Linking Data Between Tabs
For our financial reporting template at work, we enter all of the data into the back of the file and pull that information forward by linking to the data tabs in the back of the file. This will save you from having to do excess data entry in Excel. For most of those tabs, all I had to do was put in a simple formula to grab that data and pull it forward. I did this by entering an equal sign and then going to the appropriate data tab(s) in the back and click on the cell or cells that I wanted to pull forward. It is important to make sure that you check the data after you enter the formula to make sure that it is right.
Another one of my favorite time saving measures in Excel is to use find and replace. I find that it is great when you are creating a template and it is quicker to copy over an existing linked tab and use find and replace to change the tab where the formula points. You do have to be careful when using this because you can easily change things that you do not want to be changed. It is best to highlight the area that you want to change and then hit “CTRL + H” to bring up the find and replace dialogue box. Type in what you want to find and then type in what you want to replace it with in the corresponding box. Leave the “Within:” drop down box as “Sheet” unless you want to find and replace all throughout your workbook. Searching by rows or columns does not seem to make any difference. I normally leave the “Look in:” drop down box as “Formulas”, but if I am searching for a numeric value and do not find it, then I may try changing this to “Values.”

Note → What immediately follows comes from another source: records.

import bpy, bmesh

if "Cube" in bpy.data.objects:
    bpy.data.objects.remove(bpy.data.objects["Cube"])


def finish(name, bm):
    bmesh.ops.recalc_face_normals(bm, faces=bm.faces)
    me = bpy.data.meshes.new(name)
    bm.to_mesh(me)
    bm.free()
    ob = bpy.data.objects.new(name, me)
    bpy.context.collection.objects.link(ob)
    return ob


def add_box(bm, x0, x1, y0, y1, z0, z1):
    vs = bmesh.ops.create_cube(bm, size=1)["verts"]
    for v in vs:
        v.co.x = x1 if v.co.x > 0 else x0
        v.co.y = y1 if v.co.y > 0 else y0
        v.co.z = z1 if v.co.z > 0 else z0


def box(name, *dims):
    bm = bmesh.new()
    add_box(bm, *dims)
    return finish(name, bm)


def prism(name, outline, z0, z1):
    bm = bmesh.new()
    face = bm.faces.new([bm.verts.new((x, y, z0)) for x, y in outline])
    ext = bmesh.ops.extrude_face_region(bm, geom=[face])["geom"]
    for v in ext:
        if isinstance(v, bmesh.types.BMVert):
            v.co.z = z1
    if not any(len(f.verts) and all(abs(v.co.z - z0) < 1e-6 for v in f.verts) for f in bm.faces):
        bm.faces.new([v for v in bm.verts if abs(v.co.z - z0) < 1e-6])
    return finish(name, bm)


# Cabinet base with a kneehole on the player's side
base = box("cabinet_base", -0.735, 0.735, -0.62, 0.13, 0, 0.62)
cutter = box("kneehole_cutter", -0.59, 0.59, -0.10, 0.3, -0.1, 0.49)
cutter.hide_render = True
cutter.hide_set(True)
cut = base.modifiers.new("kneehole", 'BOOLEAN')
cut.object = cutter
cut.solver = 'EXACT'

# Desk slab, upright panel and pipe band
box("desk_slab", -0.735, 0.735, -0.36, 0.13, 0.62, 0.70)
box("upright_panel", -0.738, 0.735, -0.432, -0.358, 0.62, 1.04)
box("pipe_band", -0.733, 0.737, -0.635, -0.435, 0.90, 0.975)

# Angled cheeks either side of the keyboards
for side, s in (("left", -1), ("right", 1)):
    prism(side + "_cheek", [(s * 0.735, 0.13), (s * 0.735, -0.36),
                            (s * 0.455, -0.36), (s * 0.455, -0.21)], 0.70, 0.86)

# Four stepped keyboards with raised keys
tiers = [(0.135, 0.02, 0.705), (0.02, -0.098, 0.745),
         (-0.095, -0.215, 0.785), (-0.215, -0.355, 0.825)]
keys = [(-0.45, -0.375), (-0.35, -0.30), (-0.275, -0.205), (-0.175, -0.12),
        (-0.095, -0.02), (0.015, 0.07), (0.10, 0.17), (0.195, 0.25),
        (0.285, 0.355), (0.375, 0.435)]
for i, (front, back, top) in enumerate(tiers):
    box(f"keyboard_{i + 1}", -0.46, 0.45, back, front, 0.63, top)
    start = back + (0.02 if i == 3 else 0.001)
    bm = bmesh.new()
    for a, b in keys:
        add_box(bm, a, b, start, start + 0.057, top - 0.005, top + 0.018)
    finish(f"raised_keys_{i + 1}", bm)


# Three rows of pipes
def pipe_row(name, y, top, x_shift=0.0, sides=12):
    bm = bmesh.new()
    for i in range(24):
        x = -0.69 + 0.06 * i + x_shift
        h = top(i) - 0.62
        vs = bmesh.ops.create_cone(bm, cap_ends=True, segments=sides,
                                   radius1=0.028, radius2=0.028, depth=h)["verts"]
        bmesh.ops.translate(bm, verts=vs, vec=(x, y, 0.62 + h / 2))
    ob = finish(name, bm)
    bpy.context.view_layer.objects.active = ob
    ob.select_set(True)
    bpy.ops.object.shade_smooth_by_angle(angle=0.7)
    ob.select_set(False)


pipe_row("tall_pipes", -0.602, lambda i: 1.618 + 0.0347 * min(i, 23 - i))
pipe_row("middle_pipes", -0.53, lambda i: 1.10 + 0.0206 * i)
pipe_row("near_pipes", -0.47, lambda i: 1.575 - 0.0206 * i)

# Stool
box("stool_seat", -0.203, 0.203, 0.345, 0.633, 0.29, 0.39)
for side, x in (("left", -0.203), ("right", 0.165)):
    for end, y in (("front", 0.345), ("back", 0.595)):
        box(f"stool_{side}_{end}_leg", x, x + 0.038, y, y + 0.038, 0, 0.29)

I hope that these tips for Microsoft Excel will help you to save time. One of the great things that I love about Excel is that the more that I am in it, the more ways that I find to become more efficient.